• **EXERCISE INPUTS**
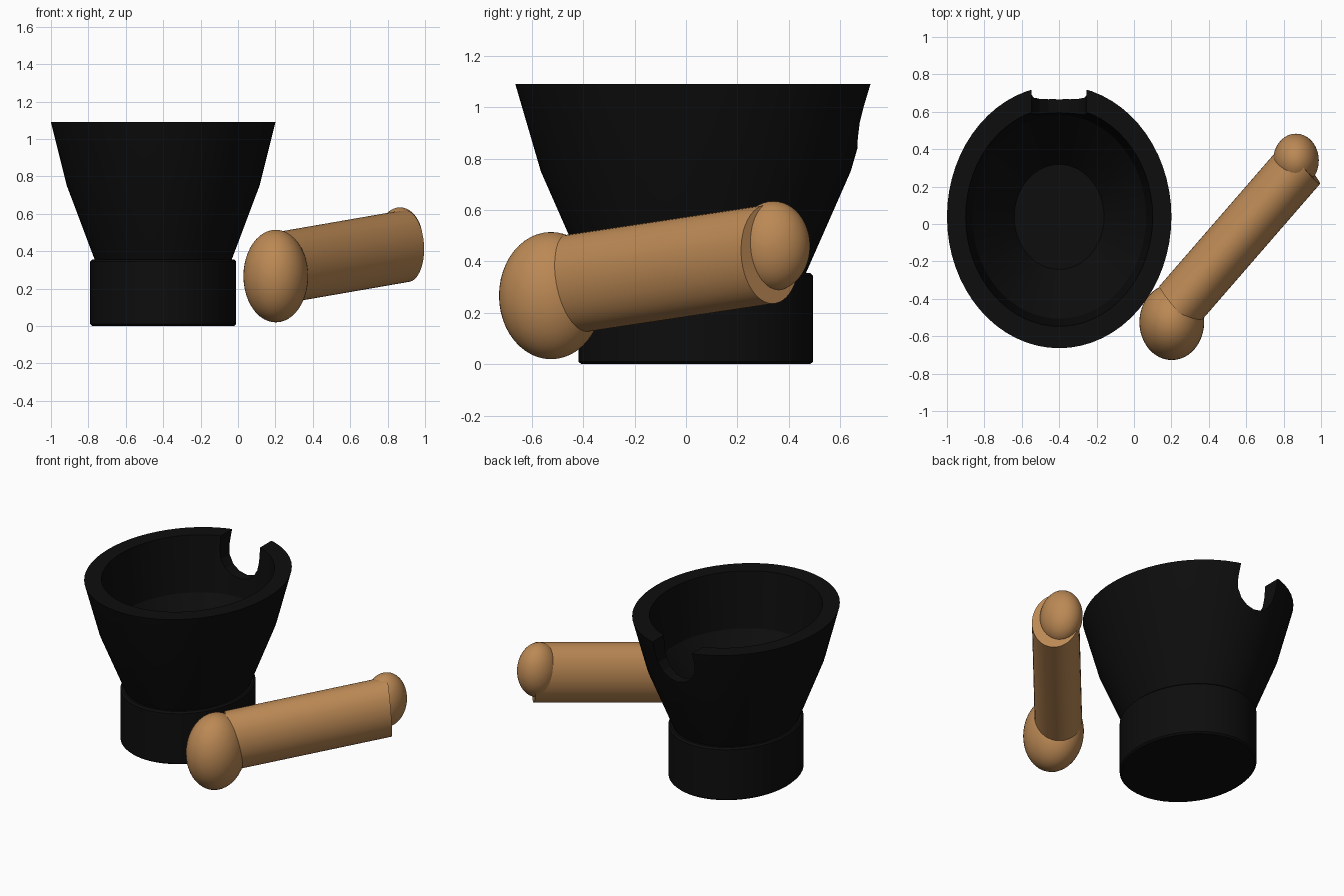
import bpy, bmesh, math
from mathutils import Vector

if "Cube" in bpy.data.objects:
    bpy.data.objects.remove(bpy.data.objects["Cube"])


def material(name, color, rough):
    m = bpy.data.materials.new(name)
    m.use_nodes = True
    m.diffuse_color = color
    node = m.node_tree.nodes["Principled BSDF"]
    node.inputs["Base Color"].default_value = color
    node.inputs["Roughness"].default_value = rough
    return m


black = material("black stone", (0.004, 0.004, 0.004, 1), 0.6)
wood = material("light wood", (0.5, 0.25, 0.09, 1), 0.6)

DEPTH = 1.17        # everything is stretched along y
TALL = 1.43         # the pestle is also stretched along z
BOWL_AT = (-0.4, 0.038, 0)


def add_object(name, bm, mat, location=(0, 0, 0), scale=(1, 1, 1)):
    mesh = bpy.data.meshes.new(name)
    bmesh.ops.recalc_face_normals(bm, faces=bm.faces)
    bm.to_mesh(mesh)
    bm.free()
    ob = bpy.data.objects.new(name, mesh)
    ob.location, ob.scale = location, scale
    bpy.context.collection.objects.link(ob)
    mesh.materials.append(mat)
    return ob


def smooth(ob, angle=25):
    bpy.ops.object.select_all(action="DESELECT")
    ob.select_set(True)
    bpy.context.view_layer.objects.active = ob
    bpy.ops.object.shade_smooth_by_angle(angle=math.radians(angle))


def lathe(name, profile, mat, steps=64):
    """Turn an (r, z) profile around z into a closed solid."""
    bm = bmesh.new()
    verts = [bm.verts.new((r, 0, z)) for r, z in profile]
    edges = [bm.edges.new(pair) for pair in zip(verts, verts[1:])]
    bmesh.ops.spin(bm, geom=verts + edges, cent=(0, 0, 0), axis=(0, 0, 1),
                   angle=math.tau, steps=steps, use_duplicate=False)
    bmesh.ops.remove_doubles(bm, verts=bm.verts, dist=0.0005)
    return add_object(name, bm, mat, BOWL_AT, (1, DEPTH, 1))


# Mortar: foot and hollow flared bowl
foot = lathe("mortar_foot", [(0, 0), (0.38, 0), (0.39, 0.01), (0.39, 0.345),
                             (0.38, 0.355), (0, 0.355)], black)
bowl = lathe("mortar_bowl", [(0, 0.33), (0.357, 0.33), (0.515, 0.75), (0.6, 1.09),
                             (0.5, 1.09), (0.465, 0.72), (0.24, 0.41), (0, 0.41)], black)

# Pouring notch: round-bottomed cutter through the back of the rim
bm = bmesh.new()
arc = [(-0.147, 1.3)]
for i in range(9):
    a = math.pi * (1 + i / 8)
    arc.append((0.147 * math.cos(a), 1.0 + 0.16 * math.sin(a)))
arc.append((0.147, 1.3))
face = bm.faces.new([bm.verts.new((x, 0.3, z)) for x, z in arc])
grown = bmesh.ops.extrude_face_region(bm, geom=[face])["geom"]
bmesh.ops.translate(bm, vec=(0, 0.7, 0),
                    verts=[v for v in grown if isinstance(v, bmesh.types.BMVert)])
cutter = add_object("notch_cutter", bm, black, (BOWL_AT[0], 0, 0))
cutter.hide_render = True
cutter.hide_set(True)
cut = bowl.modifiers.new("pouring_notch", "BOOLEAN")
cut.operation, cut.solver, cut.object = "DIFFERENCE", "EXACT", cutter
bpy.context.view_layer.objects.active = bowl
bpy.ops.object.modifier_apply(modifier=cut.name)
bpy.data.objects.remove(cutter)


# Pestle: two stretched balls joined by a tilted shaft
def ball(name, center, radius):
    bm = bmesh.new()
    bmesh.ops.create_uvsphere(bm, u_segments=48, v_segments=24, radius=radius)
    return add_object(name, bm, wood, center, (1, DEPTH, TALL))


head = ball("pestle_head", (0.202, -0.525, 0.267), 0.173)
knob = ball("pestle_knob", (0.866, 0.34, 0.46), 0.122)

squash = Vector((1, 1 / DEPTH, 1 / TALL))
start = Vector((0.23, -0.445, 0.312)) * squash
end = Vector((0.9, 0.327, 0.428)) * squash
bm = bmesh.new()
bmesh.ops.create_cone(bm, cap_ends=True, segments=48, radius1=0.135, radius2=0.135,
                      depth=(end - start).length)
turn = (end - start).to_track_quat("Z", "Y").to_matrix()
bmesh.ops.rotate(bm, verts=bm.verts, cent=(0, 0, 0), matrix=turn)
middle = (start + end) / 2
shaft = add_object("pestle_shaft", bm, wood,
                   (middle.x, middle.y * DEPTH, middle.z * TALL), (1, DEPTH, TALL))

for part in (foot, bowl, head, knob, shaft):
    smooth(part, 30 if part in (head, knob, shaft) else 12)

• **BRIEF**
Copy out every line of the material above exactly, skipping the pictures.

• **OUTPUT OF THE TASK**
import bpy, bmesh, math
from mathutils import Vector

if "Cube" in bpy.data.objects:
    bpy.data.objects.remove(bpy.data.objects["Cube"])


def material(name, color, rough):
    m = bpy.data.materials.new(name)
    m.use_nodes = True
    m.diffuse_color = color
    node = m.node_tree.nodes["Principled BSDF"]
    node.inputs["Base Color"].default_value = color
    node.inputs["Roughness"].default_value = rough
    return m


black = material("black stone", (0.004, 0.004, 0.004, 1), 0.6)
wood = material("light wood", (0.5, 0.25, 0.09, 1), 0.6)

DEPTH = 1.17        # everything is stretched along y
TALL = 1.43         # the pestle is also stretched along z
BOWL_AT = (-0.4, 0.038, 0)


def add_object(name, bm, mat, location=(0, 0, 0), scale=(1, 1, 1)):
    mesh = bpy.data.meshes.new(name)
    bmesh.ops.recalc_face_normals(bm, faces=bm.faces)
    bm.to_mesh(mesh)
    bm.free()
    ob = bpy.data.objects.new(name, mesh)
    ob.location, ob.scale = location, scale
    bpy.context.collection.objects.link(ob)
    mesh.materials.append(mat)
    return ob


def smooth(ob, angle=25):
    bpy.ops.object.select_all(action="DESELECT")
    ob.select_set(True)
    bpy.context.view_layer.objects.active = ob
    bpy.ops.object.shade_smooth_by_angle(angle=math.radians(angle))


def lathe(name, profile, mat, steps=64):
    """Turn an (r, z) profile around z into a closed solid."""
    bm = bmesh.new()
    verts = [bm.verts.new((r, 0, z)) for r, z in profile]
    edges = [bm.edges.new(pair) for pair in zip(verts, verts[1:])]
    bmesh.ops.spin(bm, geom=verts + edges, cent=(0, 0, 0), axis=(0, 0, 1),
                   angle=math.tau, steps=steps, use_duplicate=False)
    bmesh.ops.remove_doubles(bm, verts=bm.verts, dist=0.0005)
    return add_object(name, bm, mat, BOWL_AT, (1, DEPTH, 1))


# Mortar: foot and hollow flared bowl
foot = lathe("mortar_foot", [(0, 0), (0.38, 0), (0.39, 0.01), (0.39, 0.345),
                             (0.38, 0.355), (0, 0.355)], black)
bowl = lathe("mortar_bowl", [(0, 0.33), (0.357, 0.33), (0.515, 0.75), (0.6, 1.09),
                             (0.5, 1.09), (0.465, 0.72), (0.24, 0.41), (0, 0.41)], black)

# Pouring notch: round-bottomed cutter through the back of the rim
bm = bmesh.new()
arc = [(-0.147, 1.3)]
for i in range(9):
    a = math.pi * (1 + i / 8)
    arc.append((0.147 * math.cos(a), 1.0 + 0.16 * math.sin(a)))
arc.append((0.147, 1.3))
face = bm.faces.new([bm.verts.new((x, 0.3, z)) for x, z in arc])
grown = bmesh.ops.extrude_face_region(bm, geom=[face])["geom"]
bmesh.ops.translate(bm, vec=(0, 0.7, 0),
                    verts=[v for v in grown if isinstance(v, bmesh.types.BMVert)])
cutter = add_object("notch_cutter", bm, black, (BOWL_AT[0], 0, 0))
cutter.hide_render = True
cutter.hide_set(True)
cut = bowl.modifiers.new("pouring_notch", "BOOLEAN")
cut.operation, cut.solver, cut.object = "DIFFERENCE", "EXACT", cutter
bpy.context.view_layer.objects.active = bowl
bpy.ops.object.modifier_apply(modifier=cut.name)
bpy.data.objects.remove(cutter)


# Pestle: two stretched balls joined by a tilted shaft
def ball(name, center, radius):
    bm = bmesh.new()
    bmesh.ops.create_uvsphere(bm, u_segments=48, v_segments=24, radius=radius)
    return add_object(name, bm, wood, center, (1, DEPTH, TALL))


head = ball("pestle_head", (0.202, -0.525, 0.267), 0.173)
knob = ball("pestle_knob", (0.866, 0.34, 0.46), 0.122)

squash = Vector((1, 1 / DEPTH, 1 / TALL))
start = Vector((0.23, -0.445, 0.312)) * squash
end = Vector((0.9, 0.327, 0.428)) * squash
bm = bmesh.new()
bmesh.ops.create_cone(bm, cap_ends=True, segments=48, radius1=0.135, radius2=0.135,
                      depth=(end - start).length)
turn = (end - start).to_track_quat("Z", "Y").to_matrix()
bmesh.ops.rotate(bm, verts=bm.verts, cent=(0, 0, 0), matrix=turn)
middle = (start + end) / 2
shaft = add_object("pestle_shaft", bm, wood,
                   (middle.x, middle.y * DEPTH, middle.z * TALL), (1, DEPTH, TALL))

for part in (foot, bowl, head, knob, shaft):
    smooth(part, 30 if part in (head, knob, shaft) else 12)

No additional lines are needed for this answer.